EXERCISE DETAILS
From the records below, copy every line that contains the word "materials".

--- GIVEN DATA Enclosed Below ---

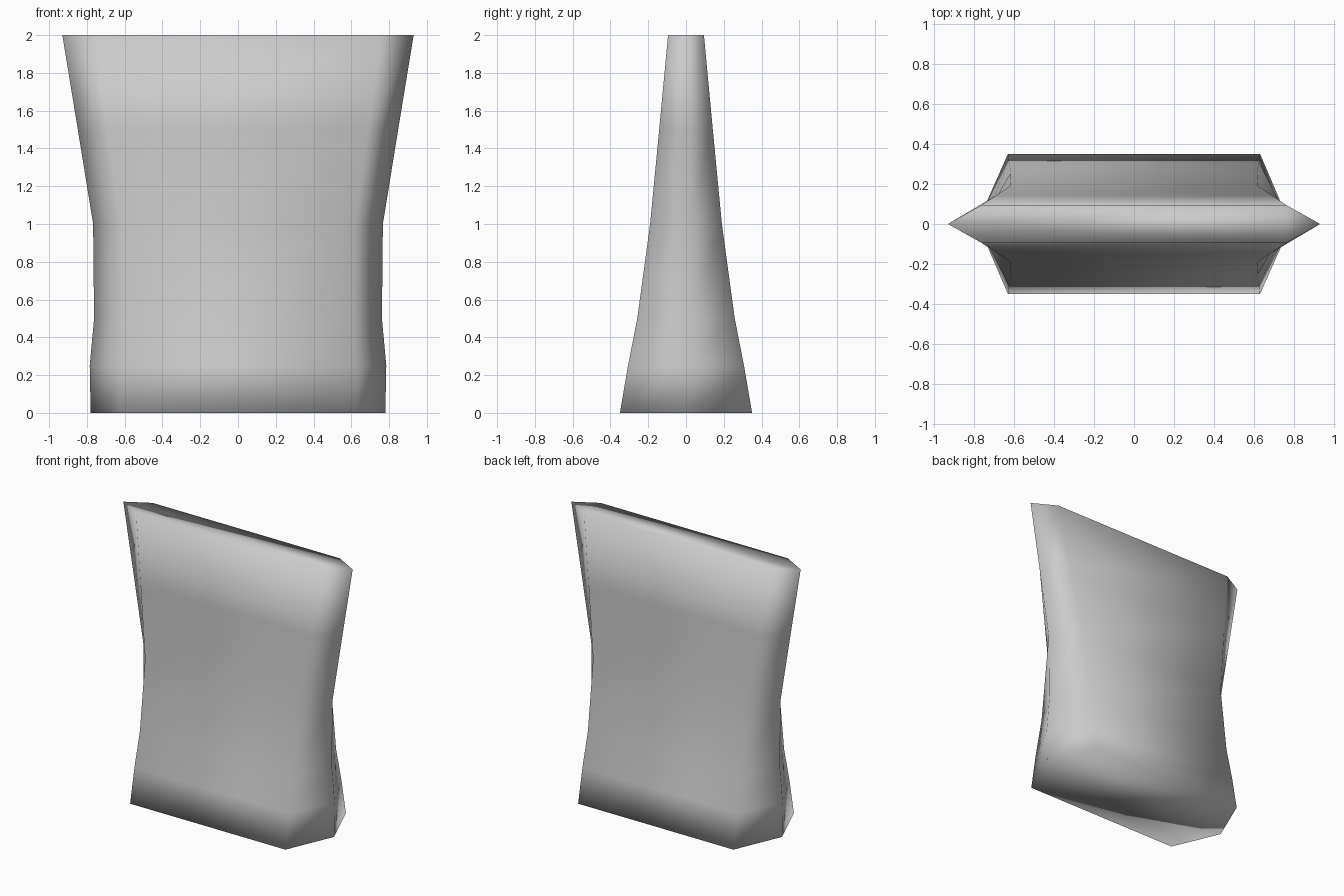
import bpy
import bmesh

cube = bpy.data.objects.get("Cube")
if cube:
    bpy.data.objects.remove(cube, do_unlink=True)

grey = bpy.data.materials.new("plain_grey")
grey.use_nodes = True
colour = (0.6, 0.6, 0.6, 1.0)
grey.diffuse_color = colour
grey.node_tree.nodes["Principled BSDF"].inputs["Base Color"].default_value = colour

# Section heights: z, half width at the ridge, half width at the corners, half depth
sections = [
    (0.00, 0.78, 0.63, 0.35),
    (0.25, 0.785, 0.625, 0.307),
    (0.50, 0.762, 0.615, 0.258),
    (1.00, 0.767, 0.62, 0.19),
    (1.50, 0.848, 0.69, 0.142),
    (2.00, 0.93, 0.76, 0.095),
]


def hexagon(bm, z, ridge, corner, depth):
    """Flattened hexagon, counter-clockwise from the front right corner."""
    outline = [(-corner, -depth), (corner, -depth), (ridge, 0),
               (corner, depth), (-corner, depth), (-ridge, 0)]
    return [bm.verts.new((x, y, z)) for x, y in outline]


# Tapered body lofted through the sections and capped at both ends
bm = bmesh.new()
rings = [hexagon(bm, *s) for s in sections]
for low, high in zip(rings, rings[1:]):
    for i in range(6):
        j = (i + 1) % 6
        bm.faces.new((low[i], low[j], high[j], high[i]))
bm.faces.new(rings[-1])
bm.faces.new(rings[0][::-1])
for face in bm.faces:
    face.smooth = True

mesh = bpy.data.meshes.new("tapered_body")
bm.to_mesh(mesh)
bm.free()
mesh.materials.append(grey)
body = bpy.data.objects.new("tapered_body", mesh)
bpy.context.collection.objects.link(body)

--- End of Enclosed GIVEN DATA ---

EXPECTED ANSWER
grey = bpy.data.materials.new("plain_grey")
mesh.materials.append(grey)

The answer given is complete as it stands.